The SEA Poetry Series emphasizes diverse ways in which poets address social and environmental issues in their work. Presented in connection with specific SEA exhibitions, the series aims to investigate and expand the exhibition theme through the lens of contemporary poetry. After each reading, an artist from the exhibition or a community member working within the exhibition theme briefly responds to the poet. Past poets in the series have included Jonathan Skinner, Marcella Durand, Laura Elrick, James Sherry, Julie Ezelle Patton, Ed Menchavez, Phil Metres, and Michael Leong.
Panelists responding to Tonya Foster's work are photographer Jesse Pesta, whose photographs are featured in the Contemporary Slavery exhibit at EXIT ART, and Professor Salamishah Tillet.

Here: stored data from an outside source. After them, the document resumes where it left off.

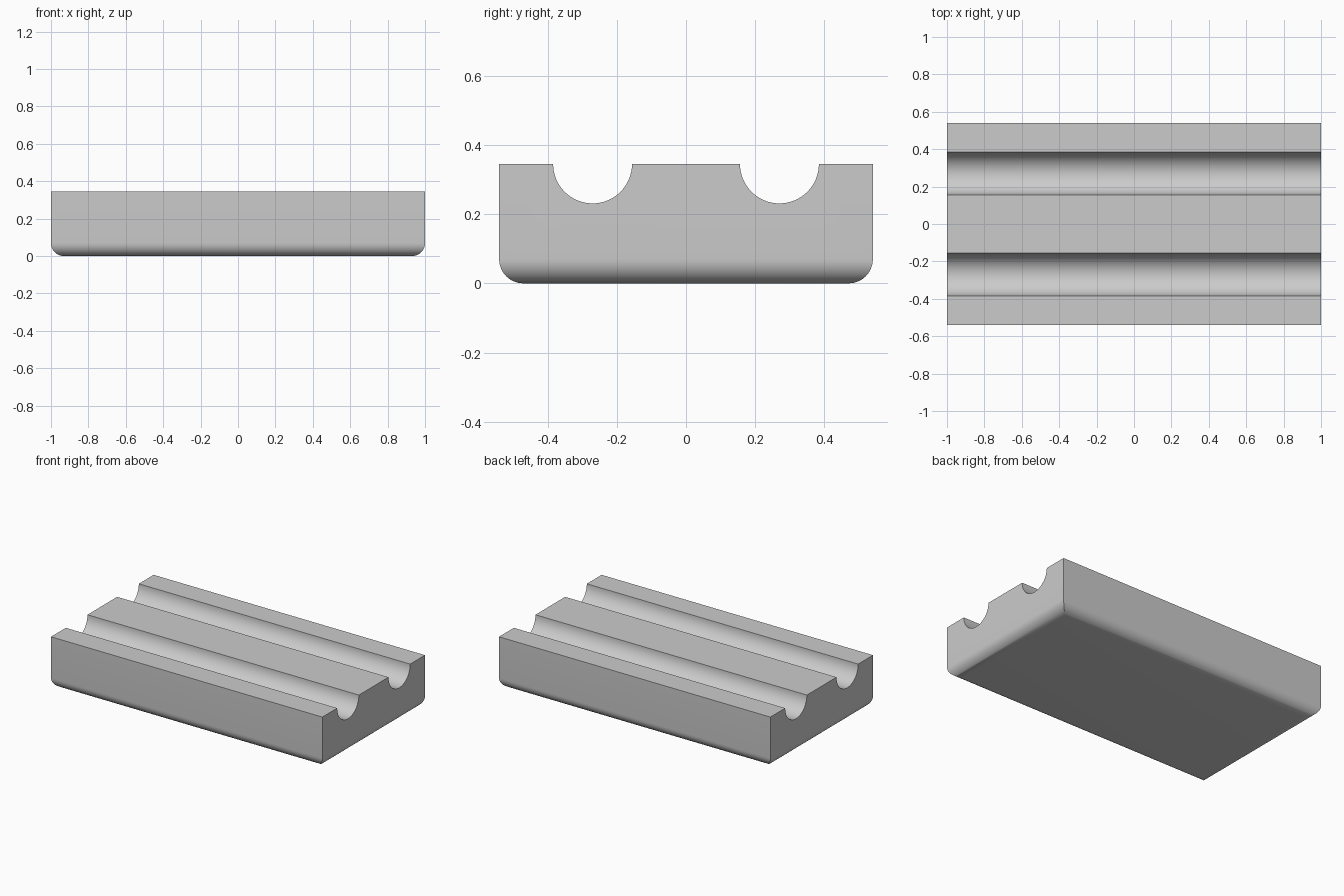
import bpy
import bmesh
from math import pi, sin, cos, radians

cube = bpy.data.objects.get("Cube")
if cube:
    bpy.data.objects.remove(cube, do_unlink=True)

HALF_LENGTH, HALF_WIDTH, HEIGHT = 1.0, 0.54, 0.345
GROOVE_Y, GROOVE_RADIUS, GROOVE_STEPS = 0.27, 0.114, 32
EDGE_RADIUS = 0.07

# Grey material
grey = bpy.data.materials.new("light grey")
grey.use_nodes = True
colour = (0.6, 0.6, 0.6, 1)
grey.diffuse_color = colour
grey.node_tree.nodes["Principled BSDF"].inputs["Base Color"].default_value = colour


def groove(centre):
    """Half-round groove in the top edge of the section, from -y to +y."""
    for i in range(GROOVE_STEPS + 1):
        a = pi * i / GROOVE_STEPS
        yield centre - GROOVE_RADIUS * cos(a), HEIGHT - GROOVE_RADIUS * sin(a)


# Cross-section of the block with its two grooves
section = [(HALF_WIDTH, 0), (-HALF_WIDTH, 0), (-HALF_WIDTH, HEIGHT),
           *groove(-GROOVE_Y), *groove(GROOVE_Y), (HALF_WIDTH, HEIGHT)]

# Extrude the section along x
bm = bmesh.new()
end = bm.faces.new([bm.verts.new((-HALF_LENGTH, y, z)) for y, z in section])
extruded = bmesh.ops.extrude_face_region(bm, geom=[end], use_keep_orig=True)
new_verts = [g for g in extruded["geom"] if isinstance(g, bmesh.types.BMVert)]
bmesh.ops.translate(bm, verts=new_verts, vec=(2 * HALF_LENGTH, 0, 0))
bmesh.ops.recalc_face_normals(bm, faces=bm.faces)

# Round the four edges around the underside
bottom_edges = [e for e in bm.edges if all(v.co.z < 0.001 for v in e.verts)]
bmesh.ops.bevel(bm, geom=bottom_edges, offset=EDGE_RADIUS, offset_type='OFFSET',
                segments=12, profile=0.5, affect='EDGES')
bmesh.ops.recalc_face_normals(bm, faces=bm.faces)

mesh = bpy.data.meshes.new("grooved_block")
bm.to_mesh(mesh)
bm.free()
mesh.materials.append(grey)
block = bpy.data.objects.new("grooved_block", mesh)
bpy.context.collection.objects.link(block)

# Smooth grooves and rounded edges, crisp corners
bpy.ops.object.select_all(action='DESELECT')
block.select_set(True)
bpy.context.view_layer.objects.active = block
bpy.ops.object.shade_smooth_by_angle(angle=radians(30))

Tonya Foster is the author of poetry, fiction, and essays that have been published in a variety of journals from Callaloo to The Hat to Western Humanities Review. She is the author of A Swarm of Bees in High Court (Belladonna Press) and co-editor of Third Mind: Creative Writing Through Visual Art. She is currently completing a cross-genre piece on New Orleans, and Monkey Talk, an inter-genre piece about race, paranoia, and surveillance. She is a Ph.D. candidate at the City University of New York Graduate Center. A recipient of a number of fellowships, notably from the Ford Foundation, the Woodrow Wilson National Fellowship Foundation, and City University of New York, Foster teaches at Bard College. A native of New Orleans, she writes and resides in Brooklyn.

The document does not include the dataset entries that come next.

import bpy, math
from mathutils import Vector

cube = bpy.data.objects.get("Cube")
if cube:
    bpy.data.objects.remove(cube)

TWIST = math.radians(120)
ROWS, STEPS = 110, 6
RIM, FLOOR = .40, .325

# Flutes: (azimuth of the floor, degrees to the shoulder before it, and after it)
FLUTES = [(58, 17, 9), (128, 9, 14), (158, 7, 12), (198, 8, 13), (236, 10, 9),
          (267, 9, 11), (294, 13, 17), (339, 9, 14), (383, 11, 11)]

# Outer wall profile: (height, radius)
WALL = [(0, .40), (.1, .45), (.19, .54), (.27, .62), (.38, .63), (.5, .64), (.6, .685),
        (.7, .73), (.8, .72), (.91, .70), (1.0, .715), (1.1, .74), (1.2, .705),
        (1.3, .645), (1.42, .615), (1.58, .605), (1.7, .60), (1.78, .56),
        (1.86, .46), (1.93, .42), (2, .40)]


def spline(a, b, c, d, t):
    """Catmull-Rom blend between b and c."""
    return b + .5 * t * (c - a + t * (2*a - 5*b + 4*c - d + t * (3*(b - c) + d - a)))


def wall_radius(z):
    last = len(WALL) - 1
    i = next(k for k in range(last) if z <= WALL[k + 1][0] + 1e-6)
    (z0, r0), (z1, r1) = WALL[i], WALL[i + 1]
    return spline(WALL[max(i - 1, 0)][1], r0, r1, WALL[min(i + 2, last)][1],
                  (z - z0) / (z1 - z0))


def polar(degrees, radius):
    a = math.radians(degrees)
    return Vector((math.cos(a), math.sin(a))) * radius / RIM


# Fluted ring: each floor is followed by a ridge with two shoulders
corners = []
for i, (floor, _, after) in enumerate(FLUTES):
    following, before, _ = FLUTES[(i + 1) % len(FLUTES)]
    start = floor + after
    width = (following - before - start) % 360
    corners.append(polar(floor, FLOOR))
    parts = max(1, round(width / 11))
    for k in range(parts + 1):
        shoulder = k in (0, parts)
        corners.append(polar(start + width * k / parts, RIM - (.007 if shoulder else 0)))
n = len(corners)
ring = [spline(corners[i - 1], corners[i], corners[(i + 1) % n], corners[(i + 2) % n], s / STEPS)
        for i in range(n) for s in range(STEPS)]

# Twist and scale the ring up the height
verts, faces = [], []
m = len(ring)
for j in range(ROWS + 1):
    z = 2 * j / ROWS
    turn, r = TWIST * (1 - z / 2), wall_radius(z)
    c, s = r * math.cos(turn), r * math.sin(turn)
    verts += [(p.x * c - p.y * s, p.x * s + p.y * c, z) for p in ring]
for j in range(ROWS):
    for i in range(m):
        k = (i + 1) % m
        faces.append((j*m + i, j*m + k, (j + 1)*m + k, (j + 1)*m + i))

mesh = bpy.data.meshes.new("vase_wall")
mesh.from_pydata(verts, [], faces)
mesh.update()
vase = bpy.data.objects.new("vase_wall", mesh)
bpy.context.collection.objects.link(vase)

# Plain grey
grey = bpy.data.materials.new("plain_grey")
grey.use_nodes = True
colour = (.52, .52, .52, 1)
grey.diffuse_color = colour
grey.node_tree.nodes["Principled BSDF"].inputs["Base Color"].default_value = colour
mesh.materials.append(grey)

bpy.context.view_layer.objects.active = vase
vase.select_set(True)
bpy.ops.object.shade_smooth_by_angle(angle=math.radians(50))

Salamishah Tillet is an Assistant Professor of English and Africana Studies at the University of Pennsylvania. She received her Ph.D. in the History of American Civilization in 2007 and A.M. in English from Harvard University and her M.A.T. from Brown University. She graduated Phi Beta Kappa from the University of Pennsylvania where she received her B.A. in English and Afro-American Studies. She is a recipient of the Woodrow Wilson Foundation Fellow for Career Enhancement and is currently a visiting fellow at the Center of African American Studies at Princeton University. Her book Peculiar Citizenship: Slavery and the Post-Civil Rights Imagination (forthcoming Duke University Press) examines how contemporary African American artists and intellectuals reimagine slavery as a metaphor for post-Civil Rights citizenship and as a model for racial democracy. With Hua Hsu, she is the co-editor of the forthcoming, The Day that Martin Died: Music, Memory, and Martin Luther King, Jr. She is an associate editor of Callaloo: A Journal of African Diaspora Arts and Letters. She recently co-edited the Callaloo Special Issue on Ethiopia and has published in Callaloo, Novel, Research in African Literatures, and Women Review of Books. She is currently working on a book-length project on the civil rights icon, Nina Simone. She is also the co-founder of the gender violence prevention and expressive arts organization, A Long Walk Home, Inc., and a regular contributor to the online magazine, The Root. Her research interests include twentieth-century African-American literature, film, and popular music, cultural studies, and feminism.
Jesse Pesta is a writer and photographer and a Page One editor at The Wall Street Journal.
He has lived and worked as a journalist in New York, India, Hong Kong and small-town America, where his family published a more-than-century-old local newspaper.
SEA Poetry Series support provided by Poets and Writers Inc.